Unsuccessful Trademark Opposition over MONCLER Logo Outline

On May 5, 2023, the Japan Patent Office (JPO) dismissed an opposition against the composite mark (TM Registration no. 6561093) filed by Moncler SpA, the Italian luxury fashion label, due to the dissimilarity to a device mark for the Moncler logo outline (Opposition no. 2022-900312).

Opposed mark

On December 4, 2021, COCOMi Corporation sought registration with the JPO of the composite mark consisting of the word “CONOMi” beneath the C logo and encircling outline (see below) for use on bags and pouches in Class 18 and apparel in Class 25.

The mark was registered on May 25, 2022, without receiving any refusal in the course of the substantive examination by the JPO. Thereafter, the mark was published for post-grant opposition on June 2, 2022.

Opposition by MONCLER

Italian luxury fashion brand MONCLER filed an opposition on July 28, 2022, contending that the opposed mark should be canceled for being in contravention with Article 4(1)(xi) and (xv) of the Japan Trademark Law.

MONCLER argued the opposed mark was similar to the earlier IR no. 991913 for the bell-shaped device mark representing the Moncler logo outline (see below) and was likely to cause confusion with MONCLER due to the resemblance between the opposed mark and Moncler’s famous mark, and the close relatedness of the goods in question with MONCLER’s business.

JPO decision

The JPO Opposition Board considered the relevant consumers would not see the encircling outline as a prominent portion of the opposed mark by taking account of the coined word “COCOMi” and the entire visual configuration of the mark.
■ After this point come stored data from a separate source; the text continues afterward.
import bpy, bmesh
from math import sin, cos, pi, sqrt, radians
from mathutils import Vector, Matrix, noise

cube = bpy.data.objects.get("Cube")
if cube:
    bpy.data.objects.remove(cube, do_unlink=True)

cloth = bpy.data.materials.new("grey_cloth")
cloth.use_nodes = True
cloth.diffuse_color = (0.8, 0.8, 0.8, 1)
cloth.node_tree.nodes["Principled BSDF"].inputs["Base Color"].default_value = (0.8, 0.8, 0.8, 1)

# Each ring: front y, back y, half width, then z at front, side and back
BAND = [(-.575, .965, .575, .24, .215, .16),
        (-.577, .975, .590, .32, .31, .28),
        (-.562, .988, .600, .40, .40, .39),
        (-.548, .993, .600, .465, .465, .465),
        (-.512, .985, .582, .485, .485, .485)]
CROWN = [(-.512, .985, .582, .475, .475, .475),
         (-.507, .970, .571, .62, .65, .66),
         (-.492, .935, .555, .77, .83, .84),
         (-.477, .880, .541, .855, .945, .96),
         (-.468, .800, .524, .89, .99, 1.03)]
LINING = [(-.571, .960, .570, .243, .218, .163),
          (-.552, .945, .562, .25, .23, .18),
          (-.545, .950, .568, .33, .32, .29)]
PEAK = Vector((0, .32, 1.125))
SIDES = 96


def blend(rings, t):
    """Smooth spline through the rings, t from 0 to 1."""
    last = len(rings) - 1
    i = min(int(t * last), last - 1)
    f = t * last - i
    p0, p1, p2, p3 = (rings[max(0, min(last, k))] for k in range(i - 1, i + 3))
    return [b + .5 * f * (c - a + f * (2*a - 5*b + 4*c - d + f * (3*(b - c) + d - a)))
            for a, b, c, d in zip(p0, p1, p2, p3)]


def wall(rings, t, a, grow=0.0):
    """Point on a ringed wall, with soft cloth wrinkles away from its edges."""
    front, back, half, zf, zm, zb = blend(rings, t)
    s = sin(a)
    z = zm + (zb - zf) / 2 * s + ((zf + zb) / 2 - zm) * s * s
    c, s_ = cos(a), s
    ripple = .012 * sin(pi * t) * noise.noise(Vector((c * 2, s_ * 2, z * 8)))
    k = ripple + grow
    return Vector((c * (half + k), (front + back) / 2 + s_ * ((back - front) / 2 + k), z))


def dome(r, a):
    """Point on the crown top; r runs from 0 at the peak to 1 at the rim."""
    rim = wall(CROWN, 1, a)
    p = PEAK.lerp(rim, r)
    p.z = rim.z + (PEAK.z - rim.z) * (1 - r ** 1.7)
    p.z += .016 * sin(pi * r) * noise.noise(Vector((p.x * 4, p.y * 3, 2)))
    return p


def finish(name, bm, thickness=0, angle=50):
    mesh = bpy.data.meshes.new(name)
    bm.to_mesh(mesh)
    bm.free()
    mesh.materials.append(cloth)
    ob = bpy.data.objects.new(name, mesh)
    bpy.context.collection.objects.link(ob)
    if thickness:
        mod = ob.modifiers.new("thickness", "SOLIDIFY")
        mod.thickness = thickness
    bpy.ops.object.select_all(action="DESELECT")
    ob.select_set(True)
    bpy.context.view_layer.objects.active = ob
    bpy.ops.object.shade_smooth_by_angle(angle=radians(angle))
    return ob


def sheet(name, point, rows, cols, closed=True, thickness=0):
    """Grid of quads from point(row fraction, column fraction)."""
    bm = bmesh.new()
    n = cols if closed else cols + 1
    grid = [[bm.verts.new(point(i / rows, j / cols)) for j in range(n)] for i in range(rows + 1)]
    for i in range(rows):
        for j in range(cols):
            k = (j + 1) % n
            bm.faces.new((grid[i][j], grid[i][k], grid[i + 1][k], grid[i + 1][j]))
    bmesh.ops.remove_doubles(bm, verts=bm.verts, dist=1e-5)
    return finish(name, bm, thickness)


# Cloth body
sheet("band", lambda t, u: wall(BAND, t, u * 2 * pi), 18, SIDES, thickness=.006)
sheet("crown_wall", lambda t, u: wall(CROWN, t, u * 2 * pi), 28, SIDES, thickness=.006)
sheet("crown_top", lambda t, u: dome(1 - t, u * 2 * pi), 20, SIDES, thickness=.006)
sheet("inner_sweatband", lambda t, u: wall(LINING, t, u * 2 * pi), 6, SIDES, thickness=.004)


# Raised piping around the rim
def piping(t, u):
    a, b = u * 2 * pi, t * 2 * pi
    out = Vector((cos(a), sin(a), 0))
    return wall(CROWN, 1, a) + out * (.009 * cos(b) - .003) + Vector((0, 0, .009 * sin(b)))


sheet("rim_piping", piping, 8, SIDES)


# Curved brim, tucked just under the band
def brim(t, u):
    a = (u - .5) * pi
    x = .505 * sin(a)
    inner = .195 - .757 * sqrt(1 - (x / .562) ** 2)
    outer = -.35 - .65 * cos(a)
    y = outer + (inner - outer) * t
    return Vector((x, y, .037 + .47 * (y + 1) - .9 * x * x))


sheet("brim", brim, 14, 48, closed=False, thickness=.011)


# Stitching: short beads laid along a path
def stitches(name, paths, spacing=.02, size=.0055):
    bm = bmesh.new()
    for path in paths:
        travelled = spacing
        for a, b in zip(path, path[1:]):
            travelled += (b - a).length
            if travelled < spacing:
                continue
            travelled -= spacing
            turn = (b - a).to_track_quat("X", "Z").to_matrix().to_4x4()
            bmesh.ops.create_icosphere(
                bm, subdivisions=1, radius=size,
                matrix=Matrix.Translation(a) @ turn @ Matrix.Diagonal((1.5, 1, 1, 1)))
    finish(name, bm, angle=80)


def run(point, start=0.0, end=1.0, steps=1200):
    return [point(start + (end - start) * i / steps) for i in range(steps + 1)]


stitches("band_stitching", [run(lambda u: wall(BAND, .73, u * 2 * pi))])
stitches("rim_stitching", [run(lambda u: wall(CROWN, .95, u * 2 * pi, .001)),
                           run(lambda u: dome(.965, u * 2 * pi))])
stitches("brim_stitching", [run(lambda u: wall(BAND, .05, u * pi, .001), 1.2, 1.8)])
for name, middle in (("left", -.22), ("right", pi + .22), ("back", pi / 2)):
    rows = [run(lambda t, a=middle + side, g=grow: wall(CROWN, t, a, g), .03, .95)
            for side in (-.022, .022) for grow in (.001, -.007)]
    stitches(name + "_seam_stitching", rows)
In so far as the encircling outline of the opposed mark perse would not play a role in identifying the source of goods in question, regardless of the resemblance between the encircling outline and the cited mark, the Board has a reason to believe both marks are dissimilar from visual, aural and conceptual points of view in its entirety.

Given the low level of similarity with the cited mark or the Moncler emblem, the Board had no reason to find that there would be a likelihood of confusion where the opposed mark is used on the goods in question, even though the Moncler emblem has acquired a certain degree of reputation and popularity among relevant consumers in Japan.

Moncler emblem

Consequently, the JPO did not side with MONCLER and decided to dismiss the opposition entirely.

Masaki MIKAMI, Attorney at IP LAW – Founder of MARKS IP LAW FIRM